# To do:
Only the lines below from the one containing "bm.faces.new(a)" to the one containing "half, off = ((0.083, 0.138), (0.07, 0.21))[k" should be repeated, both included and unchanged.

# Collected data:
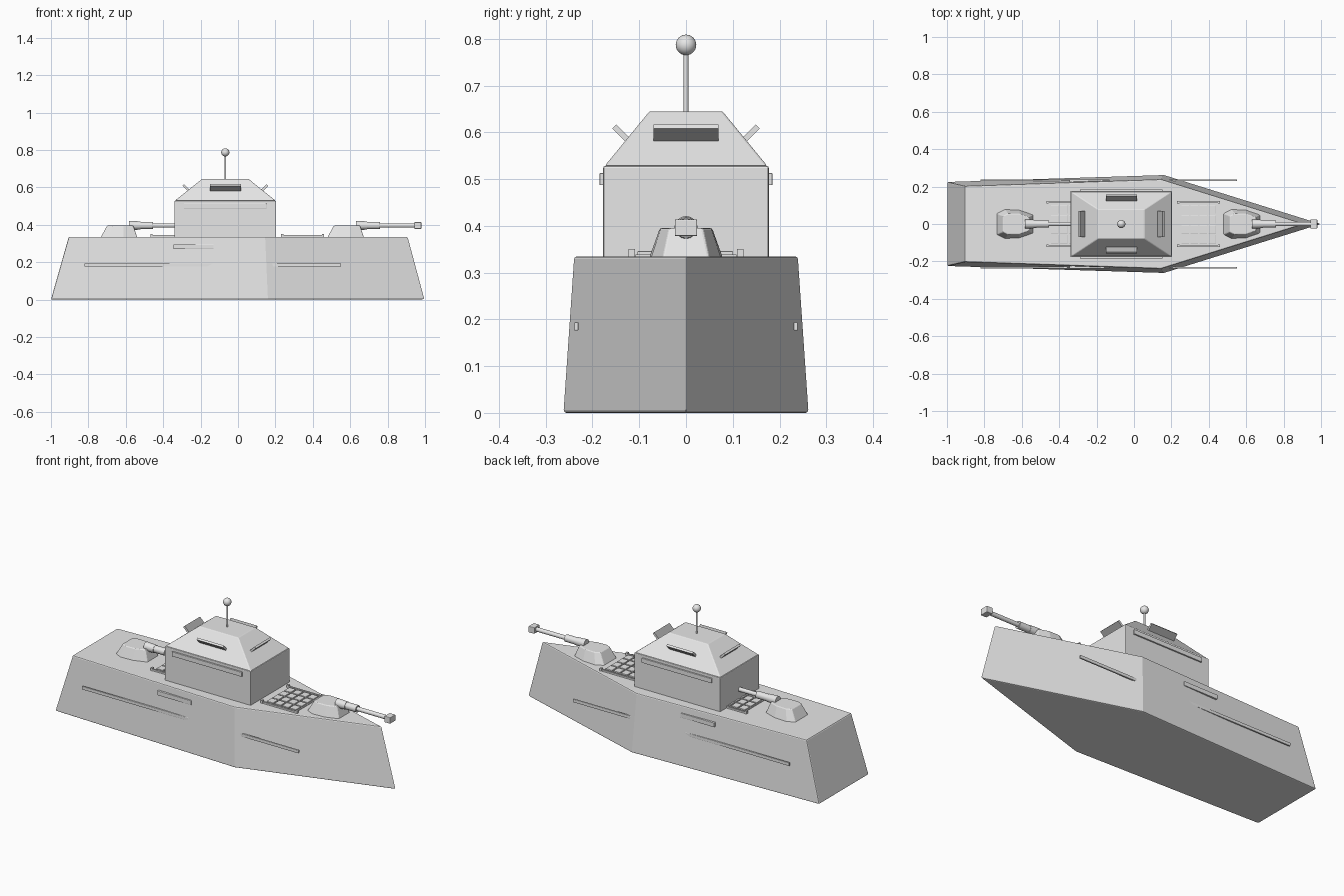
import bpy, bmesh, math
from mathutils import Matrix, Vector

if "Cube" in bpy.data.objects:
    bpy.data.objects.remove(bpy.data.objects["Cube"])


def material(name, v):
    m = bpy.data.materials.new(name)
    m.diffuse_color = (v, v, v, 1)
    m.use_nodes = True
    m.node_tree.nodes["Principled BSDF"].inputs["Base Color"].default_value = m.diffuse_color
    return m


GREY = material("plain_grey", 0.8)
DARK = material("visor_grey", 0.45)


def finish(name, bm, mat=GREY, bevel=0.0, smooth=False):
    bmesh.ops.recalc_face_normals(bm, faces=bm.faces)
    me = bpy.data.meshes.new(name)
    bm.to_mesh(me)
    bm.free()
    ob = bpy.data.objects.new(name, me)
    bpy.context.collection.objects.link(ob)
    me.materials.append(mat)
    if bevel:
        b = ob.modifiers.new("soft_edges", 'BEVEL')
        b.width, b.segments = bevel, 2
    if smooth:
        bpy.context.view_layer.objects.active = ob
        ob.select_set(True)
        bpy.ops.object.shade_smooth_by_angle(angle=math.radians(40))
        ob.select_set(False)
    return ob


def loft(name, low, high, z0, z1, bevel=0.004):
    """Solid between two outlines with equal point counts."""
    bm = bmesh.new()
    a = [bm.verts.new((x, y, z0)) for x, y in low]
    b = [bm.verts.new((x, y, z1)) for x, y in high]
    bm.faces.new(a)
    bm.faces.new(b)
    for i in range(len(a)):
        j = (i + 1) % len(a)
        bm.faces.new((a[i], a[j], b[j], b[i]))
    return finish(name, bm, bevel=bevel)


def add_box(bm, lo, hi):
    lo, hi = Vector(lo), Vector(hi)
    mat = Matrix.Translation((lo + hi) / 2) @ Matrix.Diagonal((*(hi - lo), 1))
    bmesh.ops.create_cube(bm, size=1, matrix=mat)


def box(name, lo, hi, bevel=0.002):
    bm = bmesh.new()
    add_box(bm, lo, hi)
    return finish(name, bm, bevel=bevel)


def rod(name, start, end, r0, r1, n=16):
    start, end = Vector(start), Vector(end)
    d = end - start
    rot = d.to_track_quat('Z', 'Y').to_matrix().to_4x4()
    bm = bmesh.new()
    bmesh.ops.create_cone(bm, cap_ends=True, segments=n, radius1=r0, radius2=r1,
                          depth=d.length, matrix=Matrix.Translation((start + end) / 2) @ rot)
    return finish(name, bm, smooth=True)


def mirrored(half):
    return half + [(x, -y) for x, y in reversed(half) if y > 0]


def rect(cx, hx, hy):
    return [(cx - hx, -hy), (cx + hx, -hy), (cx + hx, hy), (cx - hx, hy)]


DECK = 0.333
CX = -0.068  # cabin centre

# Hull
loft("hull", mirrored([(-1, 0.225), (0.16, 0.262), (1, 0)]),
     mirrored([(-0.905, 0.203), (0.145, 0.239), (0.91, 0)]), 0, DECK + 0.002, 0.006)

# Cabin and sloped roof
loft("cabin", rect(CX, 0.272, 0.177), rect(CX, 0.272, 0.177), DECK - 0.01, 0.528)
loft("roof", rect(CX, 0.27, 0.174), rect(CX, 0.124, 0.078), 0.528, 0.645)

# Side strips on hull and cabin
for s, side in ((-1, "right"), (1, "left")):
    def strip(name, x0, x1, y0, y1, z0, z1):
        box(f"{name}_{side}", (x0, min(s * y0, s * y1), z0), (x1, max(s * y0, s * y1), z1))
    strip("hull_rail", -0.82, 0.55, 0.23, 0.239, 0.176, 0.194)
    strip("hull_plate", -0.345, -0.13, 0.205, 0.238, 0.27, 0.295)
    strip("cabin_strip", -0.29, 0.152, 0.17, 0.185, 0.487, 0.513)

# Visors standing out from each roof slope
for k in range(4):
    half, off = ((0.083, 0.138), (0.07, 0.21))[k % 2]
    bm = bmesh.new()
    add_box(bm, (-half, -0.022, -0.006), (half, 0.022, 0.006))
    ob = finish(f"visor_{k + 1}", bm)
    ob.data.materials.append(DARK)
    for f in ob.data.polygons:
        if abs(f.normal.z) > 0.9:
            f.material_index = 1
    ob.data.transform(Matrix.Translation((CX, 0, 0.597)) @ Matrix.Rotation(k * math.pi / 2, 4, 'Z')
                      @ Matrix.Translation((0, off, 0)) @ Matrix.Rotation(math.radians(45), 4, 'X'))

# Antenna
rod("antenna_mast", (CX, 0, 0.64), (CX, 0, 0.775), 0.005, 0.005, 12)
bm = bmesh.new()
bmesh.ops.create_uvsphere(bm, u_segments=24, v_segments=14, radius=0.022,
                          matrix=Matrix.Translation((CX, 0, 0.787)))
finish("antenna_ball", bm, smooth=True)

# Tiled deck hatches with side rails
for name, x0 in (("front", 0.23), ("rear", -0.468)):
    box(f"{name}_hatch_base", (x0 + 0.02, -0.108, DECK - 0.01), (x0 + 0.215, 0.108, DECK + 0.006), 0)
    bm = bmesh.new()
    for i in range(4):
        for j in range(4):
            x, y = x0 + 0.024 + i * 0.048, -0.104 + j * 0.053
            add_box(bm, (x, y, DECK), (x + 0.041, y + 0.046, DECK + 0.013))
    finish(f"{name}_hatch_tiles", bm, bevel=0.002)
    bm = bmesh.new()
    for s in (-1, 1):
        add_box(bm, (x0, s * 0.116 - 0.005, DECK - 0.005), (x0 + 0.23, s * 0.116 + 0.005, DECK + 0.011))
        for x in (x0, x0 + 0.218):
            add_box(bm, (x, s * 0.116 - 0.007, DECK - 0.005), (x + 0.012, s * 0.116 + 0.007, DECK + 0.018))
    finish(f"{name}_hatch_rails", bm)

# Two gun turrets, both aiming forward
for name, dx in (("front", 0), ("rear", -1.212)):
    low = mirrored([(0.476 + dx, 0.058), (0.52 + dx, 0.08), (0.60 + dx, 0.076), (0.675 + dx, 0.05)])
    high = mirrored([(0.512 + dx, 0.043), (0.54 + dx, 0.056), (0.60 + dx, 0.054), (0.652 + dx, 0.036)])
    loft(f"{name}_turret", low, high, DECK - 0.005, 0.395)
    gz = 0.396
    rod(f"{name}_gun_collar", (0.63 + dx, 0, gz), (0.69 + dx, 0, gz), 0.025, 0.022)
    rod(f"{name}_gun_sleeve", (0.68 + dx, 0, gz), (0.758 + dx, 0, gz), 0.02, 0.02)
    rod(f"{name}_gun_barrel", (0.75 + dx, 0, gz), (0.95 + dx, 0, gz), 0.012, 0.012)
    box(f"{name}_gun_muzzle", (0.943 + dx, -0.024, gz - 0.018), (0.98 + dx, 0.024, gz + 0.018), 0.003)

# Problem solution:
    bm.faces.new(a)
    bm.faces.new(b)
    for i in range(len(a)):
        j = (i + 1) % len(a)
        bm.faces.new((a[i], a[j], b[j], b[i]))
    return finish(name, bm, bevel=bevel)


def add_box(bm, lo, hi):
    lo, hi = Vector(lo), Vector(hi)
    mat = Matrix.Translation((lo + hi) / 2) @ Matrix.Diagonal((*(hi - lo), 1))
    bmesh.ops.create_cube(bm, size=1, matrix=mat)


def box(name, lo, hi, bevel=0.002):
    bm = bmesh.new()
    add_box(bm, lo, hi)
    return finish(name, bm, bevel=bevel)


def rod(name, start, end, r0, r1, n=16):
    start, end = Vector(start), Vector(end)
    d = end - start
    rot = d.to_track_quat('Z', 'Y').to_matrix().to_4x4()
    bm = bmesh.new()
    bmesh.ops.create_cone(bm, cap_ends=True, segments=n, radius1=r0, radius2=r1,
                          depth=d.length, matrix=Matrix.Translation((start + end) / 2) @ rot)
    return finish(name, bm, smooth=True)


def mirrored(half):
    return half + [(x, -y) for x, y in reversed(half) if y > 0]


def rect(cx, hx, hy):
    return [(cx - hx, -hy), (cx + hx, -hy), (cx + hx, hy), (cx - hx, hy)]


DECK = 0.333
CX = -0.068  # cabin centre

# Hull
loft("hull", mirrored([(-1, 0.225), (0.16, 0.262), (1, 0)]),
     mirrored([(-0.905, 0.203), (0.145, 0.239), (0.91, 0)]), 0, DECK + 0.002, 0.006)

# Cabin and sloped roof
loft("cabin", rect(CX, 0.272, 0.177), rect(CX, 0.272, 0.177), DECK - 0.01, 0.528)
loft("roof", rect(CX, 0.27, 0.174), rect(CX, 0.124, 0.078), 0.528, 0.645)

# Side strips on hull and cabin
for s, side in ((-1, "right"), (1, "left")):
    def strip(name, x0, x1, y0, y1, z0, z1):
        box(f"{name}_{side}", (x0, min(s * y0, s * y1), z0), (x1, max(s * y0, s * y1), z1))
    strip("hull_rail", -0.82, 0.55, 0.23, 0.239, 0.176, 0.194)
    strip("hull_plate", -0.345, -0.13, 0.205, 0.238, 0.27, 0.295)
    strip("cabin_strip", -0.29, 0.152, 0.17, 0.185, 0.487, 0.513)

# Visors standing out from each roof slope
for k in range(4):
    half, off = ((0.083, 0.138), (0.07, 0.21))[k % 2]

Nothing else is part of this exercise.